Problem →
Using the listing below, print exactly everything from the line with "add(model, slab, 'floorSlab');" down to the line with "1.532], [-0.648, 1.42]]);", both included, and nothing more.

Task data →
========================================================================

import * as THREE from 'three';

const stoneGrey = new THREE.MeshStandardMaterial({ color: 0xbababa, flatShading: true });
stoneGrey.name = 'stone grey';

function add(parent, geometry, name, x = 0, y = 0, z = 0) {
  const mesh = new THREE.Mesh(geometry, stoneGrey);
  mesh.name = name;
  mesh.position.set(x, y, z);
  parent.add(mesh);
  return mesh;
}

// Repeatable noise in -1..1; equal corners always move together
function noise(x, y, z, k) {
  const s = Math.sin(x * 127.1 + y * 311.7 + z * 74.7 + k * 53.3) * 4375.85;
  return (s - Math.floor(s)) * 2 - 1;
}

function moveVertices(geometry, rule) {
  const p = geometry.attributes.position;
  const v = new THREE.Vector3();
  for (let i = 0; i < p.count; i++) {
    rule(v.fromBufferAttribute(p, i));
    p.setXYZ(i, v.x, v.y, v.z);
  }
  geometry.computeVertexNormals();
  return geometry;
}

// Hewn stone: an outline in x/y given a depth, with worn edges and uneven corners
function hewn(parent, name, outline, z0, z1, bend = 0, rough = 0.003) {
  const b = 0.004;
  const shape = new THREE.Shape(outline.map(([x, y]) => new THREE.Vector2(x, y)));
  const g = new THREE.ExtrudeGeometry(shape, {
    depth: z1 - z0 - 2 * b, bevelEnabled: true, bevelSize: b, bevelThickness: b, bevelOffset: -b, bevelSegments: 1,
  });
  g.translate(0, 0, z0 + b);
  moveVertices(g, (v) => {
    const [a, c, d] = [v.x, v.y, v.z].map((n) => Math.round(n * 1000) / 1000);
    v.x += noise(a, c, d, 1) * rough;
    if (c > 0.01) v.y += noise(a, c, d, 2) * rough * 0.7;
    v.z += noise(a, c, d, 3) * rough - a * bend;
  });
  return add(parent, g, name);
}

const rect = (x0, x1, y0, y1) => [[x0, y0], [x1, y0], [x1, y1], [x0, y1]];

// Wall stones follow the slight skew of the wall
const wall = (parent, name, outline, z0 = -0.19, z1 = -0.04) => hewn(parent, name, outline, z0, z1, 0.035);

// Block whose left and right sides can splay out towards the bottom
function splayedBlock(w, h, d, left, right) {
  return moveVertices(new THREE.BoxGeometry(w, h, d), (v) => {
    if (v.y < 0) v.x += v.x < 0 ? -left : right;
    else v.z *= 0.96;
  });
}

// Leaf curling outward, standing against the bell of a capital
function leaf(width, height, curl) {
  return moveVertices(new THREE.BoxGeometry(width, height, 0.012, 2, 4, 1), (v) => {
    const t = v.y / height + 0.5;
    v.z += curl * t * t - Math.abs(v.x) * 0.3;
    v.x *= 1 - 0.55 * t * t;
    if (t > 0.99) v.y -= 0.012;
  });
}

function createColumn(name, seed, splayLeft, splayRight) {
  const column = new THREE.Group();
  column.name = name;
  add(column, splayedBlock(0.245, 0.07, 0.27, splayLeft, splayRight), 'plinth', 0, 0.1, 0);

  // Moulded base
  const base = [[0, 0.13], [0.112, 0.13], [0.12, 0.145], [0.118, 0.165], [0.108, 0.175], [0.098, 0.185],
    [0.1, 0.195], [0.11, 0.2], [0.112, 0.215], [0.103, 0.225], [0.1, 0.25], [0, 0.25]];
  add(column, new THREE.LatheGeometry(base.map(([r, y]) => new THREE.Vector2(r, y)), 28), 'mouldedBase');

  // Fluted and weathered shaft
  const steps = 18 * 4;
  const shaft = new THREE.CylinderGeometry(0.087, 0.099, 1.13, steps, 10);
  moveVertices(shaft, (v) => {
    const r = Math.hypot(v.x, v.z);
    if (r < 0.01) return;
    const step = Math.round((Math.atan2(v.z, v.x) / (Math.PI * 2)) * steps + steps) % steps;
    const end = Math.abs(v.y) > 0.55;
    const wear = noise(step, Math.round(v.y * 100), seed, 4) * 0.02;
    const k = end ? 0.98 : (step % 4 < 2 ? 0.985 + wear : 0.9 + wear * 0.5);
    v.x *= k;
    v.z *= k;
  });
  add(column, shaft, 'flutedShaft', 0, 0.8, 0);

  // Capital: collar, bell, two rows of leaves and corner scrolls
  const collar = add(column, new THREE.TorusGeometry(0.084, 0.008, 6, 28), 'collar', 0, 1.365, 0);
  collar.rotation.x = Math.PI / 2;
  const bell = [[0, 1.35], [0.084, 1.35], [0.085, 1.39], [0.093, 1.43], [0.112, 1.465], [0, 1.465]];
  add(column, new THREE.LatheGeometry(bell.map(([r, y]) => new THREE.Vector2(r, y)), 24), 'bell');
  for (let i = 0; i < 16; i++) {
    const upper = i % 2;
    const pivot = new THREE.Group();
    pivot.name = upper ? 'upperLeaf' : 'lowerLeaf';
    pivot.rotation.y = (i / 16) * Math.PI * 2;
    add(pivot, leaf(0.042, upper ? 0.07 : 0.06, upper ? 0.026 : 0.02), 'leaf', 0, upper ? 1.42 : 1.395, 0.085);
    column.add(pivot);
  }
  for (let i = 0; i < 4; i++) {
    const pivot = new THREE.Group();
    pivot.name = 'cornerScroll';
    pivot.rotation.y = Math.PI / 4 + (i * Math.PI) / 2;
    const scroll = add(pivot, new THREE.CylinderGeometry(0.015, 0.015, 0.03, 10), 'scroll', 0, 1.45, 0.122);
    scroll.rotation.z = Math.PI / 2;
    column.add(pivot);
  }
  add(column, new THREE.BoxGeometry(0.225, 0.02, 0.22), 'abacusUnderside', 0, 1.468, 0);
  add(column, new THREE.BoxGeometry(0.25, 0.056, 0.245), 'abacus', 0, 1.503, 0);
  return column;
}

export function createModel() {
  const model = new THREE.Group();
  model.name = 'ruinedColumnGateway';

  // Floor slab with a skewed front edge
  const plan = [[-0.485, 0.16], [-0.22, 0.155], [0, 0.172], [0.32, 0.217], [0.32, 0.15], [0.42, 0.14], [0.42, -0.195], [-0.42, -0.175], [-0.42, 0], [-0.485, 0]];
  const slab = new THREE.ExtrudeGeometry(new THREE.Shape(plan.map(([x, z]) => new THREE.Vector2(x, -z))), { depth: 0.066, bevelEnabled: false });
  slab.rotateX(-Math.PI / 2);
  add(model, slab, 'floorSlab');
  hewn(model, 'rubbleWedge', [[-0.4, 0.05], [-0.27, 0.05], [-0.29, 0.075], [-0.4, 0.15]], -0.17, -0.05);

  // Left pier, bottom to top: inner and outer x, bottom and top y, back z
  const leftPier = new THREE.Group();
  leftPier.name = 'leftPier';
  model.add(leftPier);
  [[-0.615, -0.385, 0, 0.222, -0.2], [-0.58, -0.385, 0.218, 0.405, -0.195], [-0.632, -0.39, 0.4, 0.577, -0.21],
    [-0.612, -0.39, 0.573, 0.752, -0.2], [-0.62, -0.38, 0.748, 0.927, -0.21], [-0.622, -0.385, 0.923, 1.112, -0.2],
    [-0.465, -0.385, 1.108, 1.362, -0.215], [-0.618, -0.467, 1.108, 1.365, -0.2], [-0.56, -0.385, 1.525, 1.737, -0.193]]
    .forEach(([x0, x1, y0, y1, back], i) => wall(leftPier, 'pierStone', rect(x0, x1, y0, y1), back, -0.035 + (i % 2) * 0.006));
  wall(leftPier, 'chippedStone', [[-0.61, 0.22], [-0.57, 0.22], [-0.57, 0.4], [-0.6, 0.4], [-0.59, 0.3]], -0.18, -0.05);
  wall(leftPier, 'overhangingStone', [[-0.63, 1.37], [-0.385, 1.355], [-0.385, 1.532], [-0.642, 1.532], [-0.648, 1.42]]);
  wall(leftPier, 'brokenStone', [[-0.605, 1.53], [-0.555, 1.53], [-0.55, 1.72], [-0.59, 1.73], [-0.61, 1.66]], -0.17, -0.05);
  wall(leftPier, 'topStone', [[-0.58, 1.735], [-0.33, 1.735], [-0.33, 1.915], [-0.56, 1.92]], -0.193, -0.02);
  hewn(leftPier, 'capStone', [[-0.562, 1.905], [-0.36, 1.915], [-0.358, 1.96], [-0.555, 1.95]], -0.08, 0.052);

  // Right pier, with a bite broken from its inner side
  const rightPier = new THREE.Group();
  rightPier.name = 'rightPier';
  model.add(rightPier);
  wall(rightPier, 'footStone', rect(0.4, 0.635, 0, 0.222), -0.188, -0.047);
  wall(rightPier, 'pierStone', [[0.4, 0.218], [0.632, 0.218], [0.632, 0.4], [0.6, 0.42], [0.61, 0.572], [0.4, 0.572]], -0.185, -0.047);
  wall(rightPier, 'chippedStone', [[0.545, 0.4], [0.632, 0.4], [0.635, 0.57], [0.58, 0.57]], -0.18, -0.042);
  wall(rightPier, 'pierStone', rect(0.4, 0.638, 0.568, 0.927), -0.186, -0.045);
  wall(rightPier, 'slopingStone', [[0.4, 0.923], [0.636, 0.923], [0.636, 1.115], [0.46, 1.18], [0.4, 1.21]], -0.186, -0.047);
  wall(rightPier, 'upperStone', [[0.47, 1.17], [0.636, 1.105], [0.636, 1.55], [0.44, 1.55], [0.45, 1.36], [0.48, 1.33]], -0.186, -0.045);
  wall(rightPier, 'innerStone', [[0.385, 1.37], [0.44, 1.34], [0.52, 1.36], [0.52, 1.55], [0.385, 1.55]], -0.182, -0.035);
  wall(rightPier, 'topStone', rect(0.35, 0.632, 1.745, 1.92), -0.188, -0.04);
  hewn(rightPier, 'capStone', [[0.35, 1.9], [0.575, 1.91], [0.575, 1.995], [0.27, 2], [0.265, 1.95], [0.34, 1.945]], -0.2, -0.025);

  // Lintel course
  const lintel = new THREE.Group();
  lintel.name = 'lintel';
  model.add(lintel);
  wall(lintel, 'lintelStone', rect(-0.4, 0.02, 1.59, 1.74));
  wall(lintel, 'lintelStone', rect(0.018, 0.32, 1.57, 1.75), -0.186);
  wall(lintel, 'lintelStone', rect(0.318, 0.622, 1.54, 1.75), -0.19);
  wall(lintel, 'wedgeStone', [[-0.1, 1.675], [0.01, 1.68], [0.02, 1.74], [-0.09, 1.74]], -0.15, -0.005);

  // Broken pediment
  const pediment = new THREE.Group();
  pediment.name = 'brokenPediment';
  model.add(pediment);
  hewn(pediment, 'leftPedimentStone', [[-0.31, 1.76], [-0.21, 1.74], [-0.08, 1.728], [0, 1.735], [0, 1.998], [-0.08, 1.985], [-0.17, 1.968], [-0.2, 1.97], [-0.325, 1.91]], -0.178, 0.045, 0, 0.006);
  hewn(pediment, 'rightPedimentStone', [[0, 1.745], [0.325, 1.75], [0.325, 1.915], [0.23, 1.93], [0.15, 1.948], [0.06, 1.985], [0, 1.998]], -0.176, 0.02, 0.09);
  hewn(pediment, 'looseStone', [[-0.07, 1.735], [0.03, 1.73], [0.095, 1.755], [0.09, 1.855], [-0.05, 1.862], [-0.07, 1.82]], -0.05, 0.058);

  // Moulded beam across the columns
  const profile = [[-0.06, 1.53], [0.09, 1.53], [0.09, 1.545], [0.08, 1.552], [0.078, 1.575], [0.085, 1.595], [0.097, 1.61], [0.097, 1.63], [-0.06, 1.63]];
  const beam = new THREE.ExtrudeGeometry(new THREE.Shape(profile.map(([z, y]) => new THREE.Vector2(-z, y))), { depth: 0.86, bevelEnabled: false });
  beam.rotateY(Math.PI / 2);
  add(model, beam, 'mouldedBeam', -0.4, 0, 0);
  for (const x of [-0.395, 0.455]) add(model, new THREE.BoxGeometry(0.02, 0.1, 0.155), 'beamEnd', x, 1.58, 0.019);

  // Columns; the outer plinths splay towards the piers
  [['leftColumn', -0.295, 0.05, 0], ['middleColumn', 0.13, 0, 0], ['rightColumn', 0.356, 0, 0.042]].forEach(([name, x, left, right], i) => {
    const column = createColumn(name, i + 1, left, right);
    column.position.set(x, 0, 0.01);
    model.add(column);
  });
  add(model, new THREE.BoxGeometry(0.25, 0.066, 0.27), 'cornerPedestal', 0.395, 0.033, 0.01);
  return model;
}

========================================================================

Output below →
  add(model, slab, 'floorSlab');
  hewn(model, 'rubbleWedge', [[-0.4, 0.05], [-0.27, 0.05], [-0.29, 0.075], [-0.4, 0.15]], -0.17, -0.05);

  // Left pier, bottom to top: inner and outer x, bottom and top y, back z
  const leftPier = new THREE.Group();
  leftPier.name = 'leftPier';
  model.add(leftPier);
  [[-0.615, -0.385, 0, 0.222, -0.2], [-0.58, -0.385, 0.218, 0.405, -0.195], [-0.632, -0.39, 0.4, 0.577, -0.21],
    [-0.612, -0.39, 0.573, 0.752, -0.2], [-0.62, -0.38, 0.748, 0.927, -0.21], [-0.622, -0.385, 0.923, 1.112, -0.2],
    [-0.465, -0.385, 1.108, 1.362, -0.215], [-0.618, -0.467, 1.108, 1.365, -0.2], [-0.56, -0.385, 1.525, 1.737, -0.193]]
    .forEach(([x0, x1, y0, y1, back], i) => wall(leftPier, 'pierStone', rect(x0, x1, y0, y1), back, -0.035 + (i % 2) * 0.006));
  wall(leftPier, 'chippedStone', [[-0.61, 0.22], [-0.57, 0.22], [-0.57, 0.4], [-0.6, 0.4], [-0.59, 0.3]], -0.18, -0.05);
  wall(leftPier, 'overhangingStone', [[-0.63, 1.37], [-0.385, 1.355], [-0.385, 1.532], [-0.642, 1.532], [-0.648, 1.42]]);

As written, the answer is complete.